The lines you return must be all those in the data that hold the string "materials".

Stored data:
:::
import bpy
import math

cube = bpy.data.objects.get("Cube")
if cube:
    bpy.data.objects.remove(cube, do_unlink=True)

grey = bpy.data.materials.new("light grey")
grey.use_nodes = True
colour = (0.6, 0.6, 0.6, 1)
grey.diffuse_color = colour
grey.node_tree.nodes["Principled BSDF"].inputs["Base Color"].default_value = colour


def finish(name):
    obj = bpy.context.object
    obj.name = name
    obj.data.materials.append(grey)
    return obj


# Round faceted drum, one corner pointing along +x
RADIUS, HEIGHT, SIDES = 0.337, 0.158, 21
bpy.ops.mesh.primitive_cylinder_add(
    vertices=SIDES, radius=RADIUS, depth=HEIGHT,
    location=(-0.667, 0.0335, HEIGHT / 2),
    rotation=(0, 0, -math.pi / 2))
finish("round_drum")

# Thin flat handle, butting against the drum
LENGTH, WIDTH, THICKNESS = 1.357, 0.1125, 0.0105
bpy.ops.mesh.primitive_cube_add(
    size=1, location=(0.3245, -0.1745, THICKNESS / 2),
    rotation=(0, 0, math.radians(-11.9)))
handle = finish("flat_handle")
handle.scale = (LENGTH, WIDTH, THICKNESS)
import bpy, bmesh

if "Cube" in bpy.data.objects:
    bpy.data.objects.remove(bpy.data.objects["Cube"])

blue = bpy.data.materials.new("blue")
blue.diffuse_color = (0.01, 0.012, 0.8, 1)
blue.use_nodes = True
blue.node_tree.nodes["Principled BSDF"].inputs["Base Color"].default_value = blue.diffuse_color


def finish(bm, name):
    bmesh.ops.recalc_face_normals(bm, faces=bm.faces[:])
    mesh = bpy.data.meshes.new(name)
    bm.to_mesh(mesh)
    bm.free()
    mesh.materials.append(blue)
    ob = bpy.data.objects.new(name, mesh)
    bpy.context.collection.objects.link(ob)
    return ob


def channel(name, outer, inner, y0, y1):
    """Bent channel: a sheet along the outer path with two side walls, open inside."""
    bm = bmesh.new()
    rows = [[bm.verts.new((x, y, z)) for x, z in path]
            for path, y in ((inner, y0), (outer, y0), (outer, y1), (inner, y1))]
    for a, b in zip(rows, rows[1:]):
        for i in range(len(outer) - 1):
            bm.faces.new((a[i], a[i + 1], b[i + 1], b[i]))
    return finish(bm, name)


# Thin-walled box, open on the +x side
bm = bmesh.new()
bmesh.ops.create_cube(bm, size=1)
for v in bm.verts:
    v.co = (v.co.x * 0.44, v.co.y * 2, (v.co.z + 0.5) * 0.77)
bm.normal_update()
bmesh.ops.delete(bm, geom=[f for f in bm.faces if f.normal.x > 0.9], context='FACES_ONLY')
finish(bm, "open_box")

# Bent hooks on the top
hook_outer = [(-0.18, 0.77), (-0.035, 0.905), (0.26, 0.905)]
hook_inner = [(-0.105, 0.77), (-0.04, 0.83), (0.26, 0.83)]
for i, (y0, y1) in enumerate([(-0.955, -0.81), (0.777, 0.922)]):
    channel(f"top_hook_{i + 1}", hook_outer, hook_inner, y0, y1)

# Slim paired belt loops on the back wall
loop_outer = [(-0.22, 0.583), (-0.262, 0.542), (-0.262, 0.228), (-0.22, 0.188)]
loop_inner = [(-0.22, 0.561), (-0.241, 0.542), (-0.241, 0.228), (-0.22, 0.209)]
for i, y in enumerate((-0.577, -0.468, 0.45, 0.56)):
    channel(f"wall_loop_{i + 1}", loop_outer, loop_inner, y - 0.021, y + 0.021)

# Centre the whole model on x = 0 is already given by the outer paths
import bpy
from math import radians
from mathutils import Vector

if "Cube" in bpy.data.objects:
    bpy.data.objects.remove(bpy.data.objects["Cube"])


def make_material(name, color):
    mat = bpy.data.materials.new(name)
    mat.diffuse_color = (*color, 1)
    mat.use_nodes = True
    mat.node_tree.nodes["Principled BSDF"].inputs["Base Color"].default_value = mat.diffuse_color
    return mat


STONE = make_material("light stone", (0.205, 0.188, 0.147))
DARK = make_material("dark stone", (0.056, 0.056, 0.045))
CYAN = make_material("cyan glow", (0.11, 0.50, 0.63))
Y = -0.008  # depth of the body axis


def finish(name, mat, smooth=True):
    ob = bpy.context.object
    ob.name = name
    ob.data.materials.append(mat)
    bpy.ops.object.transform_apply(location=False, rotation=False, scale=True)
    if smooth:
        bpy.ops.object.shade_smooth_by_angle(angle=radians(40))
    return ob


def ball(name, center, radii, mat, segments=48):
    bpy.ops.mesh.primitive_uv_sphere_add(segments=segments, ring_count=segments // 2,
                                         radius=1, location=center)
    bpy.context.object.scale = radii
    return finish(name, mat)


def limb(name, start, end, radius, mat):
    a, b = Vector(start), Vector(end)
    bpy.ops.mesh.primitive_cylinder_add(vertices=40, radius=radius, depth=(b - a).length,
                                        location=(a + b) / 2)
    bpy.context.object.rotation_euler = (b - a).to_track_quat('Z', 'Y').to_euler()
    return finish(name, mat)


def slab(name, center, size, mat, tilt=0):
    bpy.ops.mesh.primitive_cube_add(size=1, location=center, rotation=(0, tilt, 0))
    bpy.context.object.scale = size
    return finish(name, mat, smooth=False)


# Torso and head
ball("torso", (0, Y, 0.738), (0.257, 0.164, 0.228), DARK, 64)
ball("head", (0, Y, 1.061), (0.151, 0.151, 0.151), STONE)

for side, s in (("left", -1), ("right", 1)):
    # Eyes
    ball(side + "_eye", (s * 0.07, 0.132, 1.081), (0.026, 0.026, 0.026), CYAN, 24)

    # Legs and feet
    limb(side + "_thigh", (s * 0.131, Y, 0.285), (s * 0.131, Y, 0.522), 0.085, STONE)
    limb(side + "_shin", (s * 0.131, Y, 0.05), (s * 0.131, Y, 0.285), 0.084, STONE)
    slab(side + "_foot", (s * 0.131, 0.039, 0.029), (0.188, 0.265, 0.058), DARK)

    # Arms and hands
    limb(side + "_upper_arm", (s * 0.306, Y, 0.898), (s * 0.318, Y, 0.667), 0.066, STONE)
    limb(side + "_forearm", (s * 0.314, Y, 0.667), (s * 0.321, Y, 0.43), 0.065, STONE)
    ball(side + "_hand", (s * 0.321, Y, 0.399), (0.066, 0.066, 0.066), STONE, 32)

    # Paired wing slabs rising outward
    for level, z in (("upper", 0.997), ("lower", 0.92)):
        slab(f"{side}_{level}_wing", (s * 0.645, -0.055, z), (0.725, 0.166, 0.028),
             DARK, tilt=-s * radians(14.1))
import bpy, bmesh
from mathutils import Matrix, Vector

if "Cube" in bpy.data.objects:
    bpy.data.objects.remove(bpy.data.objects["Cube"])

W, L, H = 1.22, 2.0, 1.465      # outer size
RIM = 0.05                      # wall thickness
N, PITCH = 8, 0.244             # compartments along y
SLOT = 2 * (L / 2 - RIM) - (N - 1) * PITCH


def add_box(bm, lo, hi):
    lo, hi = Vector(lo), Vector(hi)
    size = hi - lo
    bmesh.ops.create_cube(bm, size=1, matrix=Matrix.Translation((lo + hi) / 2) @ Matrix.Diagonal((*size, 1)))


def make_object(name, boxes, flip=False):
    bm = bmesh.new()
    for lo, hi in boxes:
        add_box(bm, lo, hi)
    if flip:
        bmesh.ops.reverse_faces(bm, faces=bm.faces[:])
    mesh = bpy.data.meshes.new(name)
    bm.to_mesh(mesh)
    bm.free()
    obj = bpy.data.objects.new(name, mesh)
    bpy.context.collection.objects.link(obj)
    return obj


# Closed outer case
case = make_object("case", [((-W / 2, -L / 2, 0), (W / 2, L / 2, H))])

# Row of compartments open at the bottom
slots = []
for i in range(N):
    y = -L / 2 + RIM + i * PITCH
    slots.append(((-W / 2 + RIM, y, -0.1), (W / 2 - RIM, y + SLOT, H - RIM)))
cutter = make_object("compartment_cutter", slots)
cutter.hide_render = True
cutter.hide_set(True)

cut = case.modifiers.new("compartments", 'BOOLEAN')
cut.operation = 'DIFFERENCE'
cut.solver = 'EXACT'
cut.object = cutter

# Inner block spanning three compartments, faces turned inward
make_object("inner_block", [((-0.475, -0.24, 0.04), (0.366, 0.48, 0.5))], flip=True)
:::
Answer box:
grey = bpy.data.materials.new("light grey")
    obj.data.materials.append(grey)
blue = bpy.data.materials.new("blue")
    mesh.materials.append(blue)
    mat = bpy.data.materials.new(name)
    ob.data.materials.append(mat)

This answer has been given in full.